(EXERCISE INPUTS begins)

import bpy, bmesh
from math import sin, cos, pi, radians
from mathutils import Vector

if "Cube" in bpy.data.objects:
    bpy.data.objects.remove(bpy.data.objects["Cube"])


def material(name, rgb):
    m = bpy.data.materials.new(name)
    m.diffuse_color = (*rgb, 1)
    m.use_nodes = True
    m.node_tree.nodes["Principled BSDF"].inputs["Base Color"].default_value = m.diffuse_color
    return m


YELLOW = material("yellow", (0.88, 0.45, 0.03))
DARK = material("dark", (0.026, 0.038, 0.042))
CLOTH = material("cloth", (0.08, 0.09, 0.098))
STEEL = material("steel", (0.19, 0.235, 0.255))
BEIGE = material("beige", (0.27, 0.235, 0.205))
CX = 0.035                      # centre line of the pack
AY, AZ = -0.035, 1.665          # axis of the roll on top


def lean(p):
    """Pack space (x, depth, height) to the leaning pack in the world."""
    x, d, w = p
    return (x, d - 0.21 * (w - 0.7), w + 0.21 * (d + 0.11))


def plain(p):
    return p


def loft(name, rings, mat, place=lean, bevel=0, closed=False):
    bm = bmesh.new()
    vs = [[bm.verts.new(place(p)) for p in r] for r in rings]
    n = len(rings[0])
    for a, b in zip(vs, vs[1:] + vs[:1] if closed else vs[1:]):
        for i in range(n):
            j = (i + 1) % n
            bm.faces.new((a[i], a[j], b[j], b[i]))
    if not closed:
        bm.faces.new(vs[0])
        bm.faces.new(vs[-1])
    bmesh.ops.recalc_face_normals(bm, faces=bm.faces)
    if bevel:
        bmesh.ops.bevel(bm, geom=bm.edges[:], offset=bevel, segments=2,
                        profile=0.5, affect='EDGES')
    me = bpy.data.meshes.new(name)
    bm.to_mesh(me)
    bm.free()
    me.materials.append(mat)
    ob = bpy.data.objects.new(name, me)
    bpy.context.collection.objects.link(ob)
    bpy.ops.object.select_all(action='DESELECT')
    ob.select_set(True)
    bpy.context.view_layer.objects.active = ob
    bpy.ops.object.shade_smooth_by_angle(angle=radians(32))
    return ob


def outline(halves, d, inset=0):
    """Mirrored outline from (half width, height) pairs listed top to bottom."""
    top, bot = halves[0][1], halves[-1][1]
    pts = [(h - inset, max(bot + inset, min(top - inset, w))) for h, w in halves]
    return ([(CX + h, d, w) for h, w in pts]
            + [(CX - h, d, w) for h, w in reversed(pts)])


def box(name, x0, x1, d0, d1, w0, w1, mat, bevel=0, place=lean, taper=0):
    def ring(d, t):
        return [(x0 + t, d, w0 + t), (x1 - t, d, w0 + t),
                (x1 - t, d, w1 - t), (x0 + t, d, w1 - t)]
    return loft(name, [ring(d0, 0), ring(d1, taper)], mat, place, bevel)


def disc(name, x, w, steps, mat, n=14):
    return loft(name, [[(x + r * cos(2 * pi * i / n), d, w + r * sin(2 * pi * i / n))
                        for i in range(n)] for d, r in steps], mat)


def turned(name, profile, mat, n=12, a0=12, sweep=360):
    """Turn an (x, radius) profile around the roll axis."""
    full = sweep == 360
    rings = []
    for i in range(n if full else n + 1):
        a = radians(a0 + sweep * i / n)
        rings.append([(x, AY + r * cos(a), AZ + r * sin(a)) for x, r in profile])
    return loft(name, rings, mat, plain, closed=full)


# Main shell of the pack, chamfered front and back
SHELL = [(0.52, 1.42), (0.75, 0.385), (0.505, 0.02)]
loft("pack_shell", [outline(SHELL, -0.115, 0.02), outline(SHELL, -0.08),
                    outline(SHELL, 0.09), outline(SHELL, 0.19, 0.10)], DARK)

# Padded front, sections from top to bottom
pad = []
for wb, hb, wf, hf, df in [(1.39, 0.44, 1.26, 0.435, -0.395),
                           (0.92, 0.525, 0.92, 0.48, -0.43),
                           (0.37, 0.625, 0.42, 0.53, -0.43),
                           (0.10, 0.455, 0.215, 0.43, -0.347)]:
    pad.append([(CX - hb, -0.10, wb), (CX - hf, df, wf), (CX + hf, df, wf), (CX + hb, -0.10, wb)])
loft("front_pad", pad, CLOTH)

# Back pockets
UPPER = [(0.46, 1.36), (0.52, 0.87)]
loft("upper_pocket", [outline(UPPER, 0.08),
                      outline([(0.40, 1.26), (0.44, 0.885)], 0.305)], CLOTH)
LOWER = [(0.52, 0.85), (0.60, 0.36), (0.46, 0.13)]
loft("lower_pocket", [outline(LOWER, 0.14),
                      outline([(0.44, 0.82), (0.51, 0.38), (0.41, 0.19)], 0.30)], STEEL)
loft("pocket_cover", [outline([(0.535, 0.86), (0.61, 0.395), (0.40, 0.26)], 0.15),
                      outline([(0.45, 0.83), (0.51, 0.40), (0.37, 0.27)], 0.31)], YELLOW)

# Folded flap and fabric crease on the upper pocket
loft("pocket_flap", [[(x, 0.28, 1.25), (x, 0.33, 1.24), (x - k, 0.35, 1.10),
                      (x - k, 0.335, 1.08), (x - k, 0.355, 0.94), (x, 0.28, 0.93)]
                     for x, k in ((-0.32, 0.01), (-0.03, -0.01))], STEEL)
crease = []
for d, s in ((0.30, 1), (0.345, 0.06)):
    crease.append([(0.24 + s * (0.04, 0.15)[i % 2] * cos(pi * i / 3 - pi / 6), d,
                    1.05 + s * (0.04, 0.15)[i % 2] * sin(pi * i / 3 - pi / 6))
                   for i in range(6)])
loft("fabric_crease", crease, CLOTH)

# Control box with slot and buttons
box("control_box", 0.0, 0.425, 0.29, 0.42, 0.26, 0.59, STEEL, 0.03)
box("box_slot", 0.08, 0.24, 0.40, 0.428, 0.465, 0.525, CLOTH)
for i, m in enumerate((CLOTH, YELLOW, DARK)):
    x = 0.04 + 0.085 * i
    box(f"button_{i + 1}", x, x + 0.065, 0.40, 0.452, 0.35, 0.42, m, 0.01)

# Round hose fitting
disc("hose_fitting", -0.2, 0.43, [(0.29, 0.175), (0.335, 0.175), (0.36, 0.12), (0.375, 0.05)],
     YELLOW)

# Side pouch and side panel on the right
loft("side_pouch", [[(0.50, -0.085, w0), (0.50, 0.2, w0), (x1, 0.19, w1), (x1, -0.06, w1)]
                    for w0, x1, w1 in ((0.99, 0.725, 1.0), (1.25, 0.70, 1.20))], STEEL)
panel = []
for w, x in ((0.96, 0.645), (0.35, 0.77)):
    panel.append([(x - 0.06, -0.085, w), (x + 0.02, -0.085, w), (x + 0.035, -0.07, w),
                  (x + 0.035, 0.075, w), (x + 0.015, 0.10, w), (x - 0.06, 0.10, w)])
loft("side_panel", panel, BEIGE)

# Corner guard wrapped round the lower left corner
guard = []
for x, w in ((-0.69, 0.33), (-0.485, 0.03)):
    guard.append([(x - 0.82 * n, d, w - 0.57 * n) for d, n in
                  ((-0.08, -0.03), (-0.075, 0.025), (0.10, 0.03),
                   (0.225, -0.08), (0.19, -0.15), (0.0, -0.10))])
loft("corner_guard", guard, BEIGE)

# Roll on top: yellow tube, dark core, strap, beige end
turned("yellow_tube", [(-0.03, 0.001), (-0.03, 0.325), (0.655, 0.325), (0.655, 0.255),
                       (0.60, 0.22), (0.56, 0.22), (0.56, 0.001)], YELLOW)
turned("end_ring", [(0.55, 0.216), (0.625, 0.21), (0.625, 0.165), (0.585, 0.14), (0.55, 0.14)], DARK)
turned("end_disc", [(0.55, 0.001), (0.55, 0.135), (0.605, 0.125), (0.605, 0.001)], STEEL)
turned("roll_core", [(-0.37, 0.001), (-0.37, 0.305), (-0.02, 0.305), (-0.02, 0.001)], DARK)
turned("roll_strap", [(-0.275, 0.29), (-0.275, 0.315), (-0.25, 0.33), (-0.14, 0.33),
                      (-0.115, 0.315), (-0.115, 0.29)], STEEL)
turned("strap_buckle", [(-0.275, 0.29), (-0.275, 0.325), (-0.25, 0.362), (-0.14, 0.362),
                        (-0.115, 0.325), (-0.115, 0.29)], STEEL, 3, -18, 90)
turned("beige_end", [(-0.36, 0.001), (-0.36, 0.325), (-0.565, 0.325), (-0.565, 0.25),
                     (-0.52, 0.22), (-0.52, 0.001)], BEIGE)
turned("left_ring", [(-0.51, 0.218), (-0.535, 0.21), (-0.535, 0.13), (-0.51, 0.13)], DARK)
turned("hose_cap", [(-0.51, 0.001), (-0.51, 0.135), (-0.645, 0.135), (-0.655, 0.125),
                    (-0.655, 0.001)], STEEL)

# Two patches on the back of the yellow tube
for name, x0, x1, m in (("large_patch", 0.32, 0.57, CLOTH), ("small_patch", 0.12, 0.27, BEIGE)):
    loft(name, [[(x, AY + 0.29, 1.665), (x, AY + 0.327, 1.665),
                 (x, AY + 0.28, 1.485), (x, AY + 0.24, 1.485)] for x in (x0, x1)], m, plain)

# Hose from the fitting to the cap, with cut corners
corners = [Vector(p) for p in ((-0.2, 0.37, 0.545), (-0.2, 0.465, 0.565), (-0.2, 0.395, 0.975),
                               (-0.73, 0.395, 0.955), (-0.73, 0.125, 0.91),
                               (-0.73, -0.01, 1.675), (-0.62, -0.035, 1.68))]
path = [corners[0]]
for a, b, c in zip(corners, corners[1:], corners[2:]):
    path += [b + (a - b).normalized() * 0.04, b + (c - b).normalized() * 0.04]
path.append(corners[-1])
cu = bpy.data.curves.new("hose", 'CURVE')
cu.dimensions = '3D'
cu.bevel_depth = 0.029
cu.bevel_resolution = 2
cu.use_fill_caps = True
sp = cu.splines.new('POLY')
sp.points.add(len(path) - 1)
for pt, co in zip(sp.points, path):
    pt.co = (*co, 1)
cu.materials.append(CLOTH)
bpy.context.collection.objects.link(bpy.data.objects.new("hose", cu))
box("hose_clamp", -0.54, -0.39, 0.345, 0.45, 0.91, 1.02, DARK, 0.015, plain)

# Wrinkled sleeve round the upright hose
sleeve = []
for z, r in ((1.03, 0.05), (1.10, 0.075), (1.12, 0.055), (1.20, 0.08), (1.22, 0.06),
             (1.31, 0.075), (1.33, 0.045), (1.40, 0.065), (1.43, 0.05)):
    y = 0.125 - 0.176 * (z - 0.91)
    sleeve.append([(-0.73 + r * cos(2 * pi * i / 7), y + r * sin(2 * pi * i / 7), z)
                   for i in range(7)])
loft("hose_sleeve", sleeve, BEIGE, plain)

(EXERCISE INPUTS ends)

ASSIGNMENT
Across the entries above, find each line with the word "full" and please copy it out.

EXERCISE OUTPUT
    full = sweep == 360
    for i in range(n if full else n + 1):
    return loft(name, rings, mat, plain, closed=full)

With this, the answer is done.